> **How to complete this task**
Among the entries that follow, the required portion opens with the line containing "of pouches along" and closes with the line containing "bm.faces.new((a[k], a[j], b[j], b[k]))". Give that portion again exactly, and nothing else.

[[ Record extracts open ]]

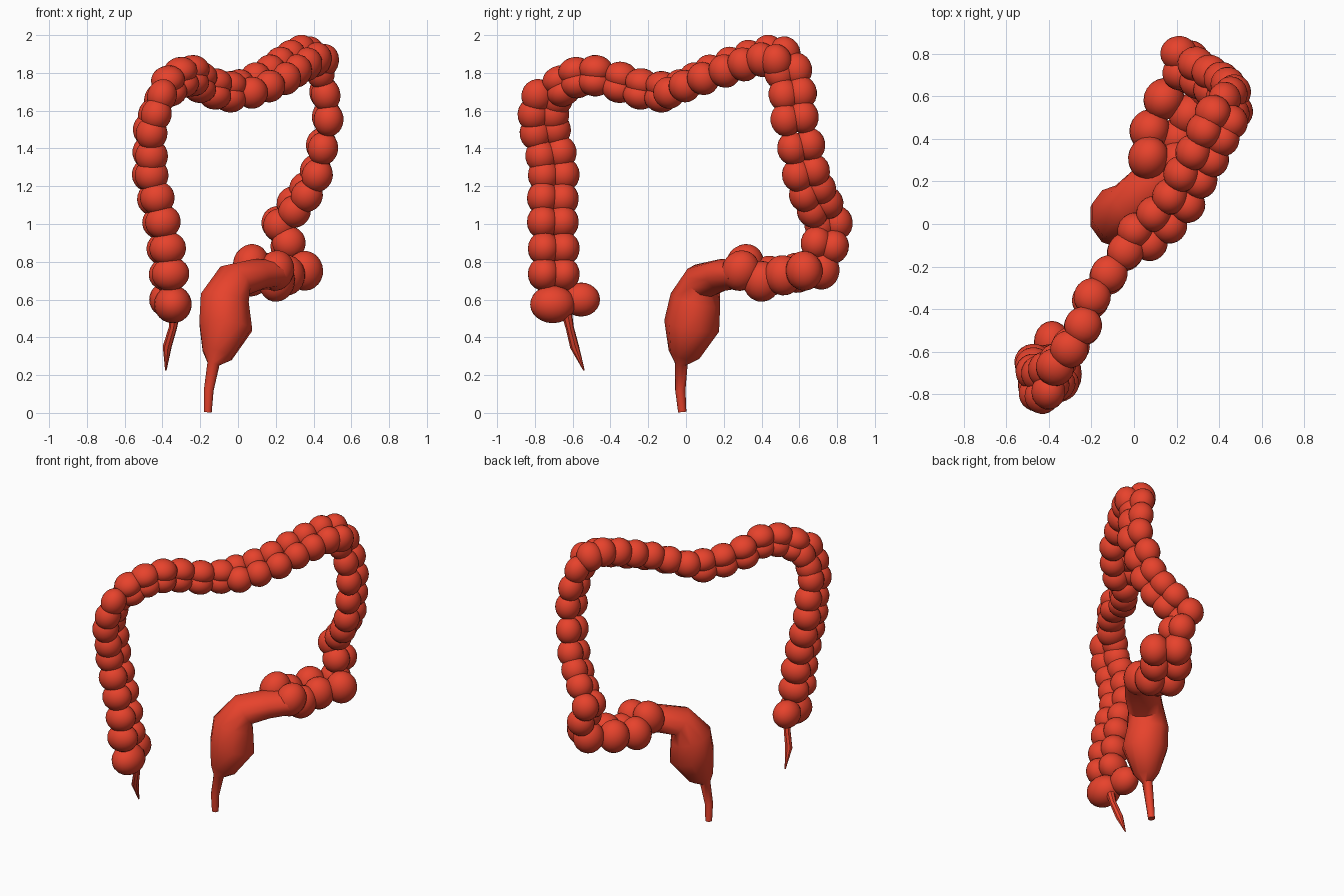
import bpy, bmesh, math
from mathutils import Vector, Matrix

if "Cube" in bpy.data.objects:
    bpy.data.objects.remove(bpy.data.objects["Cube"])

mat = bpy.data.materials.new("red_tissue")
mat.diffuse_color = (0.80, 0.055, 0.025, 1)
mat.use_nodes = True
mat.node_tree.nodes["Principled BSDF"].inputs["Base Color"].default_value = mat.diffuse_color


def finish(name, bm, angle):
    bmesh.ops.recalc_face_normals(bm, faces=bm.faces[:])
    me = bpy.data.meshes.new(name)
    bm.to_mesh(me)
    bm.free()
    ob = bpy.data.objects.new(name, me)
    bpy.context.collection.objects.link(ob)
    me.materials.append(mat)
    bpy.ops.object.select_all(action='DESELECT')
    ob.select_set(True)
    bpy.context.view_layer.objects.active = ob
    bpy.ops.object.shade_smooth_by_angle(angle=math.radians(angle))
    return ob


def lobe(bm, centre, axes, radii):
    """Ellipsoid with the given orthogonal axes and radii."""
    m = Matrix([a * r for a, r in zip(axes, radii)]).transposed().to_4x4()
    m.translation = centre
    bmesh.ops.create_uvsphere(bm, u_segments=20, v_segments=12, radius=1, matrix=m)


def haustra(name, pts, seam, offset, across, along, depth):
    """Pairs of pouches along a path; depth runs from first to last value."""
    bm = bmesh.new()
    p = [Vector(q) for q in pts]
    n = len(p) - 1
    for i, c in enumerate(p):
        t = (p[min(i + 1, n)] - p[max(i - 1, 0)]).normalized()
        side = Vector(seam).cross(t).normalized()
        nrm = t.cross(side)
        d = depth[0] + (depth[1] - depth[0]) * i / n
        for s in (-1, 1):
            lobe(bm, c + side * s * offset, (side, t, nrm), (across, along, d))
    return finish(name, bm, 60)


def tube(name, pts, sides, angle):
    """Swept tube through (x, y, z, radius, widening) points."""
    bm = bmesh.new()
    p = [Vector(q[:3]) for q in pts]
    n = len(p) - 1
    rings = []
    for i, c in enumerate(p):
        t = (p[min(i + 1, n)] - p[max(i - 1, 0)]).normalized()
        u = Vector((0.8, -0.6, 0)).cross(t).normalized()
        v = t.cross(u) * pts[i][4]
        ang = [2 * math.pi * k / sides for k in range(sides)]
        rings.append([bm.verts.new(c + (u * math.cos(a) + v * math.sin(a)) * pts[i][3])
                      for a in ang])
    for a, b in zip(rings, rings[1:]):
        for k in range(sides):
            j = (k + 1) % sides
            bm.faces.new((a[k], a[j], b[j], b[k]))
    bm.faces.new(rings[0])
    bm.faces.new(rings[-1])
    return finish(name, bm, angle)


# Cecum: two large pouches at the blind end
bm = bmesh.new()
axes = [Vector((1, 0, 0)), Vector((0, 1, 0)), Vector((0, 0, 1))]
lobe(bm, Vector((-.345, -.705, .575)), axes, (.10, .12, .10))
lobe(bm, Vector((-.385, -.555, .60)), axes, (.085, .10, .09))
finish("cecum", bm, 60)

# Ascending colon
haustra("ascending_colon", [
    (-.365, -.70, .735), (-.38, -.70, .87), (-.405, -.705, 1.01), (-.435, -.705, 1.135),
    (-.465, -.70, 1.26), (-.465, -.715, 1.37), (-.465, -.745, 1.49), (-.44, -.755, 1.58),
    (-.41, -.735, 1.67)],
    (1, .15, 0), .053, .085, .09, (.10, .078))

# Transverse colon, first half: pouches stacked one above the other
haustra("transverse_colon_start", [
    (-.365, -.66, 1.73), (-.30, -.58, 1.775), (-.24, -.48, 1.785), (-.20, -.35, 1.75),
    (-.12, -.24, 1.715), (-.04, -.13, 1.70)],
    (1, -.5, 0), .035, .075, .09, (.09, .085))

# Transverse colon, second half: pouches lie more side by side
haustra("transverse_colon_end", [
    (.04, -.06, 1.715), (.13, .02, 1.75), (.21, .11, 1.79), (.265, .22, 1.83),
    (.32, .32, 1.865), (.37, .42, 1.89), (.41, .50, 1.88)],
    (.35, -.2, .9), .05, .083, .085, (.085, .095))

# Descending colon
haustra("descending_colon", [
    (.43, .54, 1.81), (.46, .565, 1.69), (.475, .575, 1.56), (.445, .61, 1.41),
    (.415, .635, 1.27), (.36, .67, 1.17), (.295, .71, 1.09), (.215, .755, 1.0),
    (.265, .735, .89)],
    (1, .1, 0), .047, .082, .09, (.076, .088))

# Sigmoid colon
haustra("sigmoid_colon", [
    (.30, .67, .755), (.20, .55, .735), (.14, .42, .71), (.135, .30, .77)],
    (.3, .3, 1), .07, .095, .10, (.105, .11))

# Rectum with the narrow outlet canal
tube("rectum", [
    (-.16, -.02, .005, .022, 1), (-.155, -.03, .12, .027, 1), (-.13, -.025, .26, .034, 1),
    (-.11, -.01, .31, .085, 1), (-.065, .03, .46, .148, 1), (-.07, .05, .60, .135, 1),
    (-.02, .09, .70, .10, 1.15), (.09, .19, .73, .085, 1.35), (.20, .29, .735, .075, 1.3)],
    10, 50)

# Appendix
tube("appendix", [
    (-.335, -.63, .52, .028, 1), (-.345, -.615, .45, .022, 1),
    (-.375, -.59, .35, .024, 1), (-.382, -.54, .225, .004, 1)], 8, 40)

[[ Record extracts closed ]]

> **Response**
    """Pairs of pouches along a path; depth runs from first to last value."""
    bm = bmesh.new()
    p = [Vector(q) for q in pts]
    n = len(p) - 1
    for i, c in enumerate(p):
        t = (p[min(i + 1, n)] - p[max(i - 1, 0)]).normalized()
        side = Vector(seam).cross(t).normalized()
        nrm = t.cross(side)
        d = depth[0] + (depth[1] - depth[0]) * i / n
        for s in (-1, 1):
            lobe(bm, c + side * s * offset, (side, t, nrm), (across, along, d))
    return finish(name, bm, 60)


def tube(name, pts, sides, angle):
    """Swept tube through (x, y, z, radius, widening) points."""
    bm = bmesh.new()
    p = [Vector(q[:3]) for q in pts]
    n = len(p) - 1
    rings = []
    for i, c in enumerate(p):
        t = (p[min(i + 1, n)] - p[max(i - 1, 0)]).normalized()
        u = Vector((0.8, -0.6, 0)).cross(t).normalized()
        v = t.cross(u) * pts[i][4]
        ang = [2 * math.pi * k / sides for k in range(sides)]
        rings.append([bm.verts.new(c + (u * math.cos(a) + v * math.sin(a)) * pts[i][3])
                      for a in ang])
    for a, b in zip(rings, rings[1:]):
        for k in range(sides):
            j = (k + 1) % sides
            bm.faces.new((a[k], a[j], b[j], b[k]))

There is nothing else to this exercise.